━━ RECORDS PROVIDED
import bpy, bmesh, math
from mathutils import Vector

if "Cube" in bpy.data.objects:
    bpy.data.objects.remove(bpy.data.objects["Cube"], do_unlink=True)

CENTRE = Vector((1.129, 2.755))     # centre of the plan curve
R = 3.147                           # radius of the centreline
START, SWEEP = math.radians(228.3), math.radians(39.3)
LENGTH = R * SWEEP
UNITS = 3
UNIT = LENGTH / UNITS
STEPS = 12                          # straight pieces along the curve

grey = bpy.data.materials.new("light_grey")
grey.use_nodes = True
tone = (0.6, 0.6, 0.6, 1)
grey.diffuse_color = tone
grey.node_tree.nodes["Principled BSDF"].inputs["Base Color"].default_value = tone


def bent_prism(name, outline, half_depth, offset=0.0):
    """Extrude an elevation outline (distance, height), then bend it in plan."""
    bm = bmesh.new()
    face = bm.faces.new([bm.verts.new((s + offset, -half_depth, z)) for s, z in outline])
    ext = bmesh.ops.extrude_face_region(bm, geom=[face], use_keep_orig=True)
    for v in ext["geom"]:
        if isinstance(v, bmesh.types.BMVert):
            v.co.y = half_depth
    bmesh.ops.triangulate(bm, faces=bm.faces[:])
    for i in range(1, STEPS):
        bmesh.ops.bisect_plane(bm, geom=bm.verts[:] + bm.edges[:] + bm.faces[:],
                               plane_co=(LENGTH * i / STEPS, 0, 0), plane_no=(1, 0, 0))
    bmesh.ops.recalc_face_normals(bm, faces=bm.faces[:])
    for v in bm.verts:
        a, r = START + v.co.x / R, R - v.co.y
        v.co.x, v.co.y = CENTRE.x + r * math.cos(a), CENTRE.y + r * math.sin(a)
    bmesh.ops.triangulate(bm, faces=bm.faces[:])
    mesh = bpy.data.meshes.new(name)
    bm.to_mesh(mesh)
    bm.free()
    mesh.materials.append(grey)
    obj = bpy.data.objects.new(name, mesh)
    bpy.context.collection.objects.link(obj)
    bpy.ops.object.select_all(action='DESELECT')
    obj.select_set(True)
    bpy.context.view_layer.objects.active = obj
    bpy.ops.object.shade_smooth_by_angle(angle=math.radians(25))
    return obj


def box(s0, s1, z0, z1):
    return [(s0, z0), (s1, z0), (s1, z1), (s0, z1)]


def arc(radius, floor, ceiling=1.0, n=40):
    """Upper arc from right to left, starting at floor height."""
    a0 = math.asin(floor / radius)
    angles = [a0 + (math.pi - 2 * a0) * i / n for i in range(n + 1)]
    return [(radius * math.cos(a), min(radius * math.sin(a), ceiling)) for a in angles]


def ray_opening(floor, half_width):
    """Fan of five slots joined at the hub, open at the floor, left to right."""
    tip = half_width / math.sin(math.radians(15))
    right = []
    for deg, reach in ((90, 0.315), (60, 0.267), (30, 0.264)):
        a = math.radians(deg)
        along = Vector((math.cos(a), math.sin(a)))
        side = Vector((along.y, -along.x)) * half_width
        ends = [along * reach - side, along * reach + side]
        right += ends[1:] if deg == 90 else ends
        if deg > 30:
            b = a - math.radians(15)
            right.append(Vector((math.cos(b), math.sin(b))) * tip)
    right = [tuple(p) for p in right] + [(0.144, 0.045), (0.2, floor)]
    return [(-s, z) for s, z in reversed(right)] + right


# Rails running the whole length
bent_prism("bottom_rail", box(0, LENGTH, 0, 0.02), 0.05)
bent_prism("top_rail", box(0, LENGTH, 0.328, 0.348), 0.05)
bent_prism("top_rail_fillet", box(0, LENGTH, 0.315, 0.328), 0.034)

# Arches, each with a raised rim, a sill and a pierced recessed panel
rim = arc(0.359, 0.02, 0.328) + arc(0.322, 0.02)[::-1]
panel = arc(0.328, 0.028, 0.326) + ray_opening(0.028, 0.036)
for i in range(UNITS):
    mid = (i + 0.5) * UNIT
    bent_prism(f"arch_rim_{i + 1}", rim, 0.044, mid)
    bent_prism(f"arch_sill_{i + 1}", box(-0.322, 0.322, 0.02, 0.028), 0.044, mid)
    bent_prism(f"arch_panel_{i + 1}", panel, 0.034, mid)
━━━━
# [ABOUT THIS TASK]
Set the records above down again, exactly as they read.

# [ANSWER TO THE EXERCISE]
import bpy, bmesh, math
from mathutils import Vector

if "Cube" in bpy.data.objects:
    bpy.data.objects.remove(bpy.data.objects["Cube"], do_unlink=True)

CENTRE = Vector((1.129, 2.755))     # centre of the plan curve
R = 3.147                           # radius of the centreline
START, SWEEP = math.radians(228.3), math.radians(39.3)
LENGTH = R * SWEEP
UNITS = 3
UNIT = LENGTH / UNITS
STEPS = 12                          # straight pieces along the curve

grey = bpy.data.materials.new("light_grey")
grey.use_nodes = True
tone = (0.6, 0.6, 0.6, 1)
grey.diffuse_color = tone
grey.node_tree.nodes["Principled BSDF"].inputs["Base Color"].default_value = tone


def bent_prism(name, outline, half_depth, offset=0.0):
    """Extrude an elevation outline (distance, height), then bend it in plan."""
    bm = bmesh.new()
    face = bm.faces.new([bm.verts.new((s + offset, -half_depth, z)) for s, z in outline])
    ext = bmesh.ops.extrude_face_region(bm, geom=[face], use_keep_orig=True)
    for v in ext["geom"]:
        if isinstance(v, bmesh.types.BMVert):
            v.co.y = half_depth
    bmesh.ops.triangulate(bm, faces=bm.faces[:])
    for i in range(1, STEPS):
        bmesh.ops.bisect_plane(bm, geom=bm.verts[:] + bm.edges[:] + bm.faces[:],
                               plane_co=(LENGTH * i / STEPS, 0, 0), plane_no=(1, 0, 0))
    bmesh.ops.recalc_face_normals(bm, faces=bm.faces[:])
    for v in bm.verts:
        a, r = START + v.co.x / R, R - v.co.y
        v.co.x, v.co.y = CENTRE.x + r * math.cos(a), CENTRE.y + r * math.sin(a)
    bmesh.ops.triangulate(bm, faces=bm.faces[:])
    mesh = bpy.data.meshes.new(name)
    bm.to_mesh(mesh)
    bm.free()
    mesh.materials.append(grey)
    obj = bpy.data.objects.new(name, mesh)
    bpy.context.collection.objects.link(obj)
    bpy.ops.object.select_all(action='DESELECT')
    obj.select_set(True)
    bpy.context.view_layer.objects.active = obj
    bpy.ops.object.shade_smooth_by_angle(angle=math.radians(25))
    return obj


def box(s0, s1, z0, z1):
    return [(s0, z0), (s1, z0), (s1, z1), (s0, z1)]


def arc(radius, floor, ceiling=1.0, n=40):
    """Upper arc from right to left, starting at floor height."""
    a0 = math.asin(floor / radius)
    angles = [a0 + (math.pi - 2 * a0) * i / n for i in range(n + 1)]
    return [(radius * math.cos(a), min(radius * math.sin(a), ceiling)) for a in angles]


def ray_opening(floor, half_width):
    """Fan of five slots joined at the hub, open at the floor, left to right."""
    tip = half_width / math.sin(math.radians(15))
    right = []
    for deg, reach in ((90, 0.315), (60, 0.267), (30, 0.264)):
        a = math.radians(deg)
        along = Vector((math.cos(a), math.sin(a)))
        side = Vector((along.y, -along.x)) * half_width
        ends = [along * reach - side, along * reach + side]
        right += ends[1:] if deg == 90 else ends
        if deg > 30:
            b = a - math.radians(15)
            right.append(Vector((math.cos(b), math.sin(b))) * tip)
    right = [tuple(p) for p in right] + [(0.144, 0.045), (0.2, floor)]
    return [(-s, z) for s, z in reversed(right)] + right


# Rails running the whole length
bent_prism("bottom_rail", box(0, LENGTH, 0, 0.02), 0.05)
bent_prism("top_rail", box(0, LENGTH, 0.328, 0.348), 0.05)
bent_prism("top_rail_fillet", box(0, LENGTH, 0.315, 0.328), 0.034)

# Arches, each with a raised rim, a sill and a pierced recessed panel
rim = arc(0.359, 0.02, 0.328) + arc(0.322, 0.02)[::-1]
panel = arc(0.328, 0.028, 0.326) + ray_opening(0.028, 0.036)
for i in range(UNITS):
    mid = (i + 0.5) * UNIT
    bent_prism(f"arch_rim_{i + 1}", rim, 0.044, mid)
    bent_prism(f"arch_sill_{i + 1}", box(-0.322, 0.322, 0.02, 0.028), 0.044, mid)
    bent_prism(f"arch_panel_{i + 1}", panel, 0.034, mid)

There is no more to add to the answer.